Records excerpted from a collection
=== Begin Enclosure ===

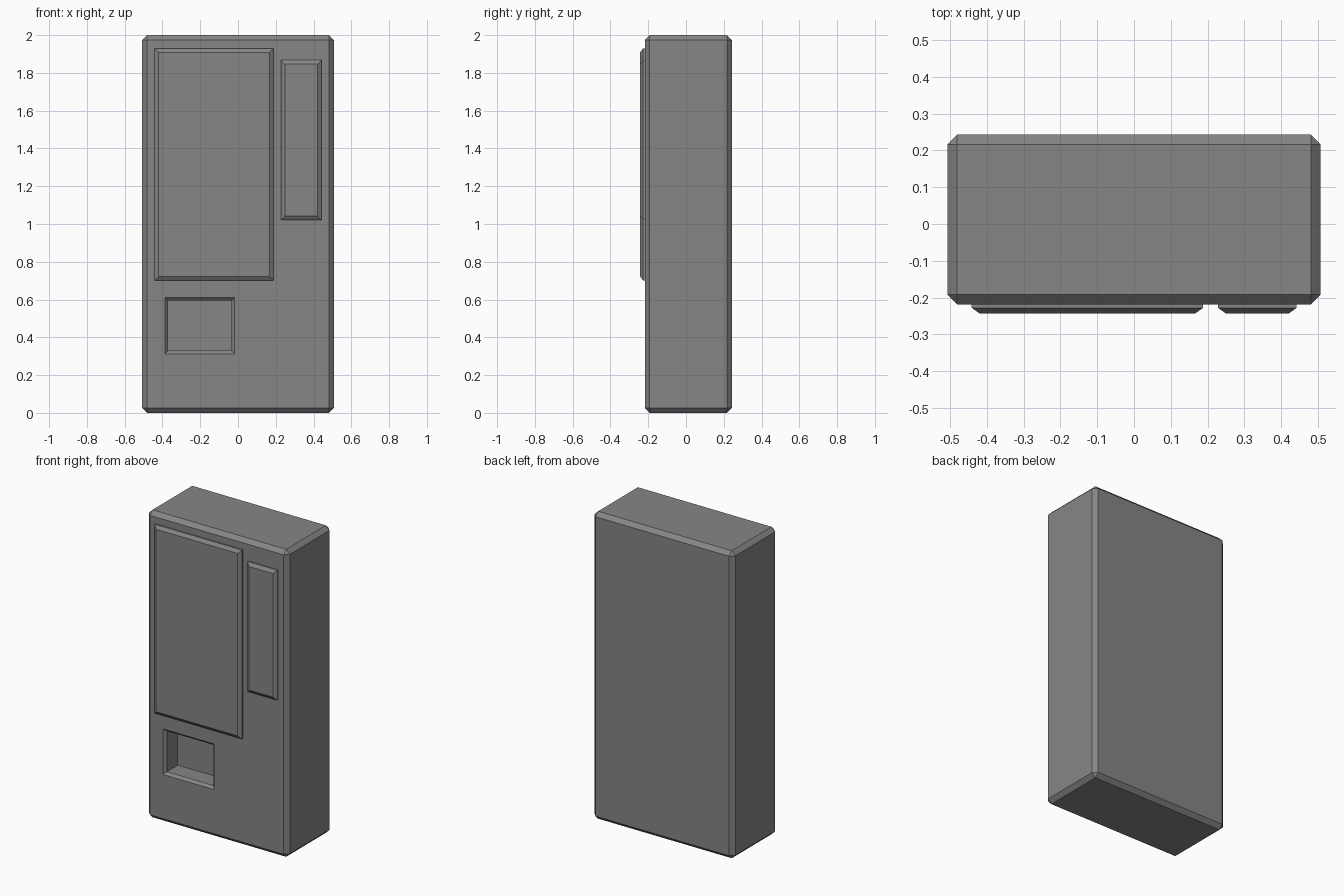
import bpy, bmesh

if "Cube" in bpy.data.objects:
    bpy.data.objects.remove(bpy.data.objects["Cube"])

FRONT = -0.218   # front face of the cabinet
BACK = 0.2425

# Dark grey finish for all parts
dark_grey = bpy.data.materials.new("dark_grey")
dark_grey.diffuse_color = (0.24, 0.24, 0.24, 1)
dark_grey.use_nodes = True
dark_grey.node_tree.nodes["Principled BSDF"].inputs["Base Color"].default_value = dark_grey.diffuse_color


def link(name, bm):
    bmesh.ops.recalc_face_normals(bm, faces=bm.faces)
    mesh = bpy.data.meshes.new(name)
    bm.to_mesh(mesh)
    bm.free()
    mesh.materials.append(dark_grey)
    obj = bpy.data.objects.new(name, mesh)
    bpy.context.collection.objects.link(obj)
    return obj


def rect_loft(name, x0, x1, z0, z1, rings):
    """Closed solid through rectangles, each ring given as (inset, y)."""
    bm = bmesh.new()
    loops = [[bm.verts.new(p) for p in ((x0 + i, y, z0 + i), (x1 - i, y, z0 + i),
                                        (x1 - i, y, z1 - i), (x0 + i, y, z1 - i))]
             for i, y in rings]
    for a, b in zip(loops, loops[1:]):
        for k in range(4):
            n = (k + 1) % 4
            bm.faces.new((a[k], a[n], b[n], b[k]))
    bm.faces.new(loops[0])
    bm.faces.new(loops[-1])
    return link(name, bm)


# Cabinet with chamfered edges
cabinet = rect_loft("cabinet", -0.507, 0.507, 0, 2, [(0, FRONT), (0, BACK)])
bevel = cabinet.modifiers.new("chamfer", 'BEVEL')
bevel.width = 0.026
bevel.segments = 1

# Dispensing slot: recess with a chamfered rim
cutter = rect_loft("slot_cutter", -0.387, -0.019, 0.313, 0.610,
                   [(-0.016, FRONT - 0.016), (0.016, FRONT + 0.016), (0.016, -0.09)])
cutter.hide_render = True
cutter.hide_viewport = True
cutter.display_type = 'WIRE'
cut = cabinet.modifiers.new("slot", 'BOOLEAN')
cut.operation = 'DIFFERENCE'
cut.solver = 'EXACT'
cut.object = cutter

# Raised front panels with chamfered rims
panel_rings = [(0, FRONT + 0.005), (0, -0.2275), (0.021, -0.2425)]
rect_loft("display_window", -0.441, 0.188, 0.701, 1.930, panel_rings)
rect_loft("control_panel", 0.228, 0.442, 1.021, 1.867, panel_rings)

=== End Enclosure ===

◆ Work to complete: Omit the pictures and set down the records exactly.

◆ Solution to this exercise:
import bpy, bmesh

if "Cube" in bpy.data.objects:
    bpy.data.objects.remove(bpy.data.objects["Cube"])

FRONT = -0.218   # front face of the cabinet
BACK = 0.2425

# Dark grey finish for all parts
dark_grey = bpy.data.materials.new("dark_grey")
dark_grey.diffuse_color = (0.24, 0.24, 0.24, 1)
dark_grey.use_nodes = True
dark_grey.node_tree.nodes["Principled BSDF"].inputs["Base Color"].default_value = dark_grey.diffuse_color


def link(name, bm):
    bmesh.ops.recalc_face_normals(bm, faces=bm.faces)
    mesh = bpy.data.meshes.new(name)
    bm.to_mesh(mesh)
    bm.free()
    mesh.materials.append(dark_grey)
    obj = bpy.data.objects.new(name, mesh)
    bpy.context.collection.objects.link(obj)
    return obj


def rect_loft(name, x0, x1, z0, z1, rings):
    """Closed solid through rectangles, each ring given as (inset, y)."""
    bm = bmesh.new()
    loops = [[bm.verts.new(p) for p in ((x0 + i, y, z0 + i), (x1 - i, y, z0 + i),
                                        (x1 - i, y, z1 - i), (x0 + i, y, z1 - i))]
             for i, y in rings]
    for a, b in zip(loops, loops[1:]):
        for k in range(4):
            n = (k + 1) % 4
            bm.faces.new((a[k], a[n], b[n], b[k]))
    bm.faces.new(loops[0])
    bm.faces.new(loops[-1])
    return link(name, bm)


# Cabinet with chamfered edges
cabinet = rect_loft("cabinet", -0.507, 0.507, 0, 2, [(0, FRONT), (0, BACK)])
bevel = cabinet.modifiers.new("chamfer", 'BEVEL')
bevel.width = 0.026
bevel.segments = 1

# Dispensing slot: recess with a chamfered rim
cutter = rect_loft("slot_cutter", -0.387, -0.019, 0.313, 0.610,
                   [(-0.016, FRONT - 0.016), (0.016, FRONT + 0.016), (0.016, -0.09)])
cutter.hide_render = True
cutter.hide_viewport = True
cutter.display_type = 'WIRE'
cut = cabinet.modifiers.new("slot", 'BOOLEAN')
cut.operation = 'DIFFERENCE'
cut.solver = 'EXACT'
cut.object = cutter

# Raised front panels with chamfered rims
panel_rings = [(0, FRONT + 0.005), (0, -0.2275), (0.021, -0.2425)]
rect_loft("display_window", -0.441, 0.188, 0.701, 1.930, panel_rings)
rect_loft("control_panel", 0.228, 0.442, 1.021, 1.867, panel_rings)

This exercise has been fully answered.